__YOUR TASK__
In the records that follow, find each line with "bmesh" and pull it out.

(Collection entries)
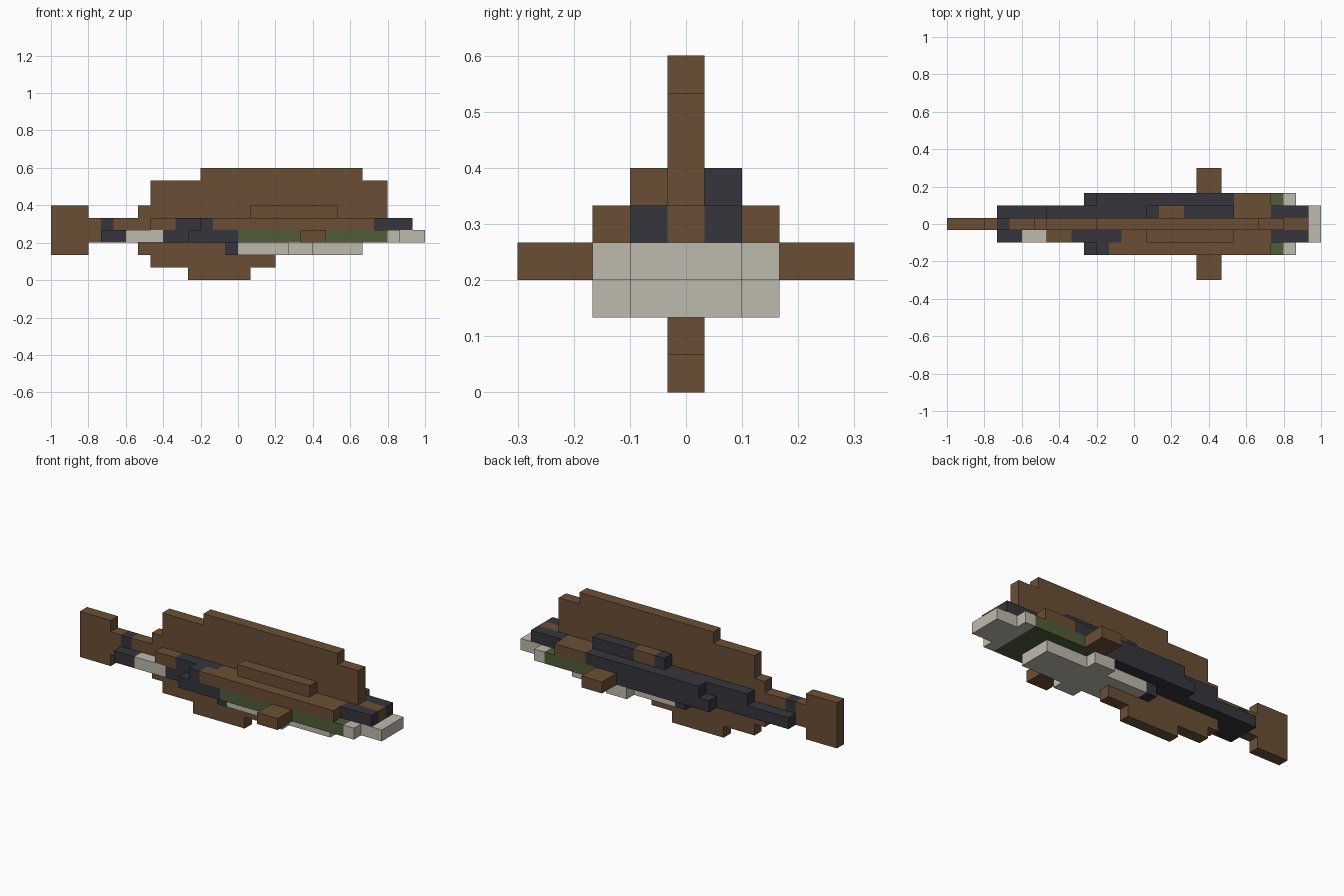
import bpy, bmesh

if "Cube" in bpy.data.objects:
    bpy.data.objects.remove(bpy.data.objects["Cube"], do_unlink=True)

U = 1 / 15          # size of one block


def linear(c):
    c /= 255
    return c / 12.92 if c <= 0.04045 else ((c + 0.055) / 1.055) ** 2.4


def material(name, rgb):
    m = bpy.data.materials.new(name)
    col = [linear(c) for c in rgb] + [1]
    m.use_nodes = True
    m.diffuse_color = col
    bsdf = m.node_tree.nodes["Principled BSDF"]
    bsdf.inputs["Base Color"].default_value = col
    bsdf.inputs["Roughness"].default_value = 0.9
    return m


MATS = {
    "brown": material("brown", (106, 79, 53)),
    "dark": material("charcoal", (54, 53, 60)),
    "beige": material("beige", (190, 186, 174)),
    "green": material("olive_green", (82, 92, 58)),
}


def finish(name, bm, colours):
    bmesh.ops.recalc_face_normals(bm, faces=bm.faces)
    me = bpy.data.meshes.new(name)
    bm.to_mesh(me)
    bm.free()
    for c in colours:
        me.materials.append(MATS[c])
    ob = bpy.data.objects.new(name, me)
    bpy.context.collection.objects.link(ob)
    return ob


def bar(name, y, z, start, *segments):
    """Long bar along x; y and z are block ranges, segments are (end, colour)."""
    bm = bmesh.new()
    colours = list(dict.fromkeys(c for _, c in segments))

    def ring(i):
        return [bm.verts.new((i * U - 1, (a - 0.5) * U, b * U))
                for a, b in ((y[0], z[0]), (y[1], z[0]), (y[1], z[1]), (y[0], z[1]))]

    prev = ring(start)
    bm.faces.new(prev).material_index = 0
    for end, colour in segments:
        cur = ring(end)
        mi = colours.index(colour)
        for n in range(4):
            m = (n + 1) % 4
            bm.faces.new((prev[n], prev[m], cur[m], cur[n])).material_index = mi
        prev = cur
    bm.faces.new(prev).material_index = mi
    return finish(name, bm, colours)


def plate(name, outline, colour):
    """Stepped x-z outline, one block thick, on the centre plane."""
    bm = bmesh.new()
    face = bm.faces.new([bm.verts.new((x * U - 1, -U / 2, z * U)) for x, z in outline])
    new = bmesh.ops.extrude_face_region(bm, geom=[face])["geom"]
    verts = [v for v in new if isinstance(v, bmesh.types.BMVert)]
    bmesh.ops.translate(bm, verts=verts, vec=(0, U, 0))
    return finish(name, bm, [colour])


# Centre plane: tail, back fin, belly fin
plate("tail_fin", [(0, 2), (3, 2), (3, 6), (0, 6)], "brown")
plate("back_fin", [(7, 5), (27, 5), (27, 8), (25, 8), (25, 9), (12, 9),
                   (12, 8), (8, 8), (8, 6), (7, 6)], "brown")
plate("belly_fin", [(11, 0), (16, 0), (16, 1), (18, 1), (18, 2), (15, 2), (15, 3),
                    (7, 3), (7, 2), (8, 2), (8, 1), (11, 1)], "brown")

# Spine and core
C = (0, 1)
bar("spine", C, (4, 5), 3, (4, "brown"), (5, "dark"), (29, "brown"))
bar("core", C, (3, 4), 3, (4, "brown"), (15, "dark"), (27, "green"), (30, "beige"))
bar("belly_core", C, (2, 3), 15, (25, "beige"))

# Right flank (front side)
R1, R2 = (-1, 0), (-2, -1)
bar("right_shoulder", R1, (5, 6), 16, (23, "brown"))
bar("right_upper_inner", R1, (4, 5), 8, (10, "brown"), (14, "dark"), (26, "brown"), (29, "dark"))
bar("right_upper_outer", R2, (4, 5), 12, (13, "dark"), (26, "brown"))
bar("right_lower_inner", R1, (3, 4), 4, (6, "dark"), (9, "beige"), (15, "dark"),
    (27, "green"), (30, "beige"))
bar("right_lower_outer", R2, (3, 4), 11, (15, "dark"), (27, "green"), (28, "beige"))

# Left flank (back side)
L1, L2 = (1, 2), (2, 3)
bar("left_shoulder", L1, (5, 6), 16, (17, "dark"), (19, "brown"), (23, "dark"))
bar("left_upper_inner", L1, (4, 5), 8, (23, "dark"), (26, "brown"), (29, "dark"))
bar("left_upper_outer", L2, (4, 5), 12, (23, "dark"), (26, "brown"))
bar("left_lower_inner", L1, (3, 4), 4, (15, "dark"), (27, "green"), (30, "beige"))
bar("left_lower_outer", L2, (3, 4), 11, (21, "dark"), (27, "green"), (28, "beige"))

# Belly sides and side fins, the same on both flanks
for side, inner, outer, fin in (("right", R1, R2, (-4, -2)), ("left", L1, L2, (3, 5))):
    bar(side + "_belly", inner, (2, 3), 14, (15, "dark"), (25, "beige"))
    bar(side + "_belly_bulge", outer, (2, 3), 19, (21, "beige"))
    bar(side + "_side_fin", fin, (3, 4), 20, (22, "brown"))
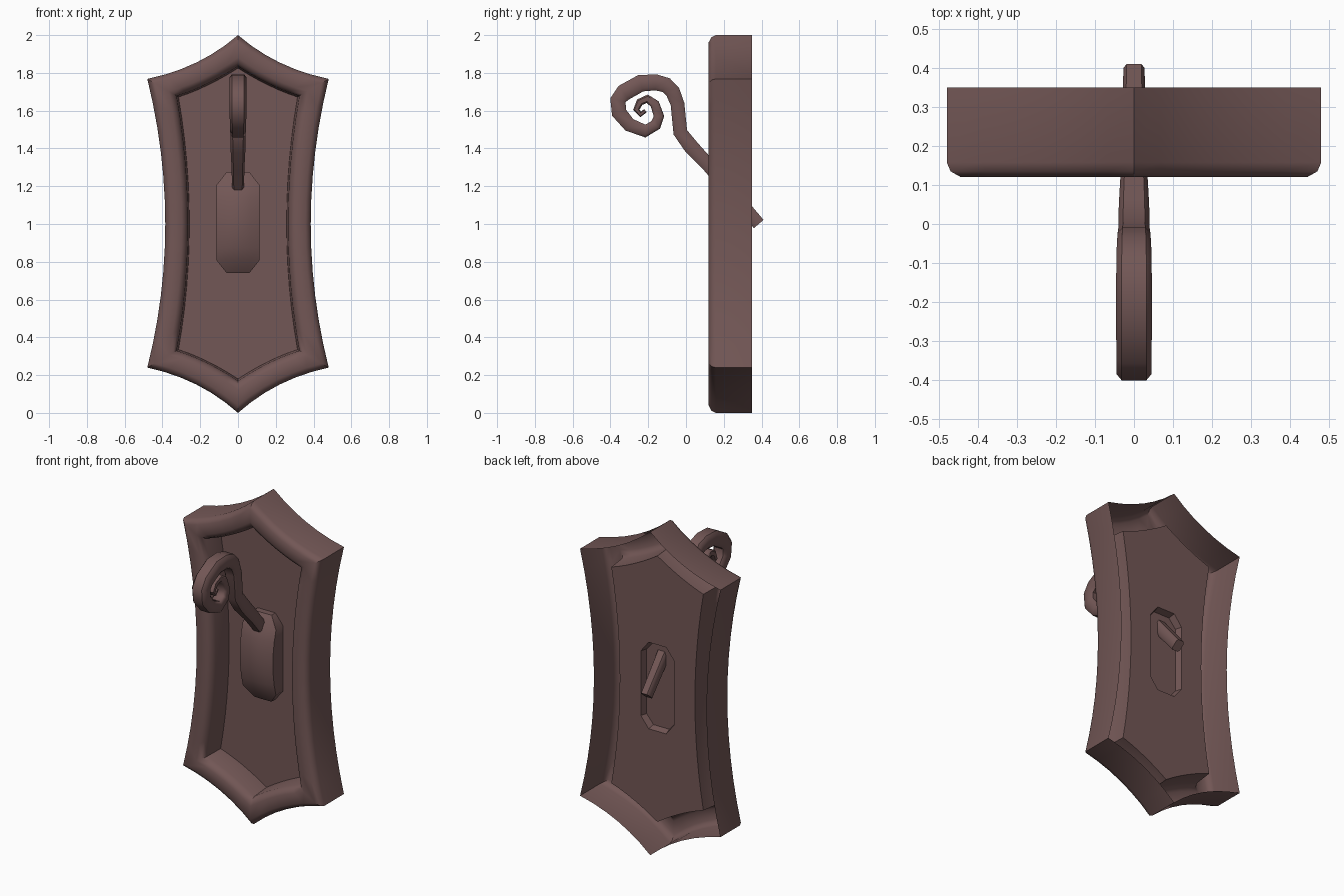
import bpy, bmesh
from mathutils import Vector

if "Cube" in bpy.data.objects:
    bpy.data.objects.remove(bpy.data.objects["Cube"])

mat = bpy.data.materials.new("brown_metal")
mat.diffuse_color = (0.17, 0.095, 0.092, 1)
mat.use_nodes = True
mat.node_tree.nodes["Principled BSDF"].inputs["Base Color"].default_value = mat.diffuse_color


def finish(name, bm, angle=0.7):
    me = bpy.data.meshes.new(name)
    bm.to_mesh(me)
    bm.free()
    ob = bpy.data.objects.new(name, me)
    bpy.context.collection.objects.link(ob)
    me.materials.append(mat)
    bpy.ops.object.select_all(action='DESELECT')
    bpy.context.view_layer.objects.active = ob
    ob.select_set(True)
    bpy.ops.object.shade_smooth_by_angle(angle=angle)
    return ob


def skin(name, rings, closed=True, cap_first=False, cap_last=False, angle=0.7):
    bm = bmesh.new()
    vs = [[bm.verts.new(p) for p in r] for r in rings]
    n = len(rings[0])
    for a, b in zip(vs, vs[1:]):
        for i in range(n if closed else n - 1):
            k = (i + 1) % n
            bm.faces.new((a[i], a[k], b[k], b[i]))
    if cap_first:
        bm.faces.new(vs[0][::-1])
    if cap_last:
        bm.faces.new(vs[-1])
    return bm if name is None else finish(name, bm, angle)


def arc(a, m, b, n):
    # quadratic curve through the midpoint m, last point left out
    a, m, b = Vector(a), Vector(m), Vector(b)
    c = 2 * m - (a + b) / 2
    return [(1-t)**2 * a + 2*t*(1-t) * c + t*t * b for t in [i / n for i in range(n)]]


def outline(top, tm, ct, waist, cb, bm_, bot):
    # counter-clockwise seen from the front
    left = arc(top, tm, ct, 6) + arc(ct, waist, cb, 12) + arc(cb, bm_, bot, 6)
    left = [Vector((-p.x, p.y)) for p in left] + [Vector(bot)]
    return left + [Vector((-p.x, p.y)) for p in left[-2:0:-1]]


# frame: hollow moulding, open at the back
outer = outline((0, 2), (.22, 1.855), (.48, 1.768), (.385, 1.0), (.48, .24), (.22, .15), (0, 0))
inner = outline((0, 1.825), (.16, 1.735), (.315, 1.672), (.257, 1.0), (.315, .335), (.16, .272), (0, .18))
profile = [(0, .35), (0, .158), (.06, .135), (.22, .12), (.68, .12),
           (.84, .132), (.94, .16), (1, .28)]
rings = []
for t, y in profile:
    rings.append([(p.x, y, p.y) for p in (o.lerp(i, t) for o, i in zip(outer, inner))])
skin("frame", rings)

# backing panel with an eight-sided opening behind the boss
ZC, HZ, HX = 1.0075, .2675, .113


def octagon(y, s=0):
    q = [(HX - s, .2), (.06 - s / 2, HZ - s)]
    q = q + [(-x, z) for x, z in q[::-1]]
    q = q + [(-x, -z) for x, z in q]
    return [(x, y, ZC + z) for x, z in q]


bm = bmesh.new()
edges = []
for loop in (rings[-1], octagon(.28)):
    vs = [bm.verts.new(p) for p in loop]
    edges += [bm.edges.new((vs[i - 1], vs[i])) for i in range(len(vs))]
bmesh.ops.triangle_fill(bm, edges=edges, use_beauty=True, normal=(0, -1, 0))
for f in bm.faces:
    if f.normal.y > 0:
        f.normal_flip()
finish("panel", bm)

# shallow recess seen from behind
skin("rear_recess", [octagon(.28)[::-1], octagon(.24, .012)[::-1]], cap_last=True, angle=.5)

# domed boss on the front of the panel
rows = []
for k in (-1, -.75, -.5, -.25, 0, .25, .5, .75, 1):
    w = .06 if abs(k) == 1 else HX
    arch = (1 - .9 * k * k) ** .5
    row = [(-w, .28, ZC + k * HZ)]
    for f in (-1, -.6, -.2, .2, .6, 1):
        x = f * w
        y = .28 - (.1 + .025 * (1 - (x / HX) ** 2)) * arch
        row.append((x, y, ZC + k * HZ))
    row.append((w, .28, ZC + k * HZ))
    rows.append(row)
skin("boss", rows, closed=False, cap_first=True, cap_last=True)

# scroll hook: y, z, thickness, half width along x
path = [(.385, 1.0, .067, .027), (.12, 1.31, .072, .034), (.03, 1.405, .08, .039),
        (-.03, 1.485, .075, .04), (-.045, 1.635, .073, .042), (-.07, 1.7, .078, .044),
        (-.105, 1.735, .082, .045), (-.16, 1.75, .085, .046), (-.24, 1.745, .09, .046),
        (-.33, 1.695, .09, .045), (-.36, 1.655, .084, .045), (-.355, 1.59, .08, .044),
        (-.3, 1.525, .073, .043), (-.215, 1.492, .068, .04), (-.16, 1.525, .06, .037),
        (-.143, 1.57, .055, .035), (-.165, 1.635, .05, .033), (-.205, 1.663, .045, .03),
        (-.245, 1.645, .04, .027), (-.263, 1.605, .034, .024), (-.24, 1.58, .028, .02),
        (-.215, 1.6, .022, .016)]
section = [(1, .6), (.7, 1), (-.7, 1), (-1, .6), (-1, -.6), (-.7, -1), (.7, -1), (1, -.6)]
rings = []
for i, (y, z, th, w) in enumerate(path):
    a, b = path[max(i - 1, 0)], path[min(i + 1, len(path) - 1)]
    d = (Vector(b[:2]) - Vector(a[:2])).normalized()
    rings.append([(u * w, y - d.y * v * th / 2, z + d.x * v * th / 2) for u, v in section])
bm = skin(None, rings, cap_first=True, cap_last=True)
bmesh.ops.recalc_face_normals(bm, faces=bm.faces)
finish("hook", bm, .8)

__OUTPUT FOR THIS EXERCISE__
import bpy, bmesh
    bmesh.ops.recalc_face_normals(bm, faces=bm.faces)
    bm = bmesh.new()
    bm = bmesh.new()
    new = bmesh.ops.extrude_face_region(bm, geom=[face])["geom"]
    verts = [v for v in new if isinstance(v, bmesh.types.BMVert)]
    bmesh.ops.translate(bm, verts=verts, vec=(0, U, 0))
import bpy, bmesh
    bm = bmesh.new()
bm = bmesh.new()
bmesh.ops.triangle_fill(bm, edges=edges, use_beauty=True, normal=(0, -1, 0))
bmesh.ops.recalc_face_normals(bm, faces=bm.faces)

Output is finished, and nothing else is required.